*** Begin section ***

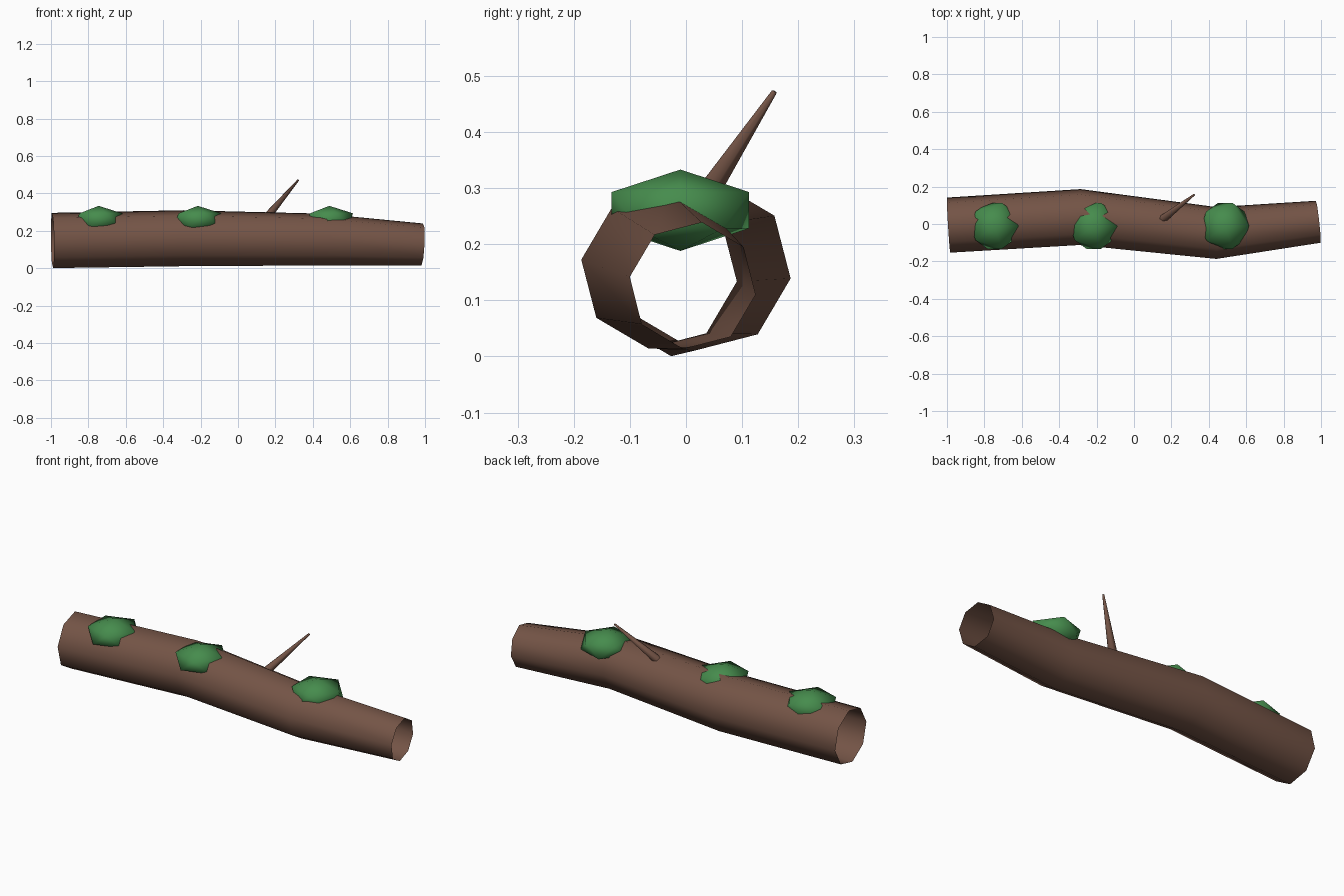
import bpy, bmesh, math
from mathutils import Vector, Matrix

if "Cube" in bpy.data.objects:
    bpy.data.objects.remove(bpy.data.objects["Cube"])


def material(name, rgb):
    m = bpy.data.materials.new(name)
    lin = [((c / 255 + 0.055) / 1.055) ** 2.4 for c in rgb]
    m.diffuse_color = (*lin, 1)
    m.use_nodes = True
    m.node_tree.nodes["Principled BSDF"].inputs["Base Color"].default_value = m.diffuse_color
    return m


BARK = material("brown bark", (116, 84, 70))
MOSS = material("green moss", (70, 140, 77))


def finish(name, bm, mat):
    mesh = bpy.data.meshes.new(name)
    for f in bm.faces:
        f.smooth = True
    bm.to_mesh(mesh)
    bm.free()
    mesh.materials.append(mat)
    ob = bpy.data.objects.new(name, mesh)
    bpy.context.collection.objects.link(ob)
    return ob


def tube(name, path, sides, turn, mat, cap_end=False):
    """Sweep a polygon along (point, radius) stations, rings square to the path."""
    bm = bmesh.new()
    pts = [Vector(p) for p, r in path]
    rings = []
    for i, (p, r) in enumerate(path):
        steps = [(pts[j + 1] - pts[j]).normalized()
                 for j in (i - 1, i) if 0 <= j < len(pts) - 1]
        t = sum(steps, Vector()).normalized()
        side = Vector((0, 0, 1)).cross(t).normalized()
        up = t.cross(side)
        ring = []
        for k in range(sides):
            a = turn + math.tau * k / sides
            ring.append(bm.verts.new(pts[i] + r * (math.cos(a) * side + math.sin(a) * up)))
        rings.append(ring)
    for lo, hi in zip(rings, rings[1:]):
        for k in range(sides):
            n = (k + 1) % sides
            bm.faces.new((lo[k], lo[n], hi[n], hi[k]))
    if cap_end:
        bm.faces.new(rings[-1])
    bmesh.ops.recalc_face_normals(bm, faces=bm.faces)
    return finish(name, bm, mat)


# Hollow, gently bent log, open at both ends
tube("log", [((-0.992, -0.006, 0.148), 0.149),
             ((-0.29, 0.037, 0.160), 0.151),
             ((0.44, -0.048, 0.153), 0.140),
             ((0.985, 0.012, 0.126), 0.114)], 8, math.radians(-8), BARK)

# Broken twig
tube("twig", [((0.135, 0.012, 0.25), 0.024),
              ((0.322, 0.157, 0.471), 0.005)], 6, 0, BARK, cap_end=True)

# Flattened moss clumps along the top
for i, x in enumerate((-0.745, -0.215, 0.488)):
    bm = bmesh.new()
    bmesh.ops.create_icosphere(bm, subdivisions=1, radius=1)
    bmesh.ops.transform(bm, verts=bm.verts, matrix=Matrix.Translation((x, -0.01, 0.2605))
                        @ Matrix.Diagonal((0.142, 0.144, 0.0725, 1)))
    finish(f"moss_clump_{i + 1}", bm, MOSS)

*** End section ***

ACTIVITY: Each entry must be set down word for word; no image may be carried over.

WRITTEN ANSWER:
import bpy, bmesh, math
from mathutils import Vector, Matrix

if "Cube" in bpy.data.objects:
    bpy.data.objects.remove(bpy.data.objects["Cube"])


def material(name, rgb):
    m = bpy.data.materials.new(name)
    lin = [((c / 255 + 0.055) / 1.055) ** 2.4 for c in rgb]
    m.diffuse_color = (*lin, 1)
    m.use_nodes = True
    m.node_tree.nodes["Principled BSDF"].inputs["Base Color"].default_value = m.diffuse_color
    return m


BARK = material("brown bark", (116, 84, 70))
MOSS = material("green moss", (70, 140, 77))


def finish(name, bm, mat):
    mesh = bpy.data.meshes.new(name)
    for f in bm.faces:
        f.smooth = True
    bm.to_mesh(mesh)
    bm.free()
    mesh.materials.append(mat)
    ob = bpy.data.objects.new(name, mesh)
    bpy.context.collection.objects.link(ob)
    return ob


def tube(name, path, sides, turn, mat, cap_end=False):
    """Sweep a polygon along (point, radius) stations, rings square to the path."""
    bm = bmesh.new()
    pts = [Vector(p) for p, r in path]
    rings = []
    for i, (p, r) in enumerate(path):
        steps = [(pts[j + 1] - pts[j]).normalized()
                 for j in (i - 1, i) if 0 <= j < len(pts) - 1]
        t = sum(steps, Vector()).normalized()
        side = Vector((0, 0, 1)).cross(t).normalized()
        up = t.cross(side)
        ring = []
        for k in range(sides):
            a = turn + math.tau * k / sides
            ring.append(bm.verts.new(pts[i] + r * (math.cos(a) * side + math.sin(a) * up)))
        rings.append(ring)
    for lo, hi in zip(rings, rings[1:]):
        for k in range(sides):
            n = (k + 1) % sides
            bm.faces.new((lo[k], lo[n], hi[n], hi[k]))
    if cap_end:
        bm.faces.new(rings[-1])
    bmesh.ops.recalc_face_normals(bm, faces=bm.faces)
    return finish(name, bm, mat)


# Hollow, gently bent log, open at both ends
tube("log", [((-0.992, -0.006, 0.148), 0.149),
             ((-0.29, 0.037, 0.160), 0.151),
             ((0.44, -0.048, 0.153), 0.140),
             ((0.985, 0.012, 0.126), 0.114)], 8, math.radians(-8), BARK)

# Broken twig
tube("twig", [((0.135, 0.012, 0.25), 0.024),
              ((0.322, 0.157, 0.471), 0.005)], 6, 0, BARK, cap_end=True)

# Flattened moss clumps along the top
for i, x in enumerate((-0.745, -0.215, 0.488)):
    bm = bmesh.new()
    bmesh.ops.create_icosphere(bm, subdivisions=1, radius=1)
    bmesh.ops.transform(bm, verts=bm.verts, matrix=Matrix.Translation((x, -0.01, 0.2605))
                        @ Matrix.Diagonal((0.142, 0.144, 0.0725, 1)))
    finish(f"moss_clump_{i + 1}", bm, MOSS)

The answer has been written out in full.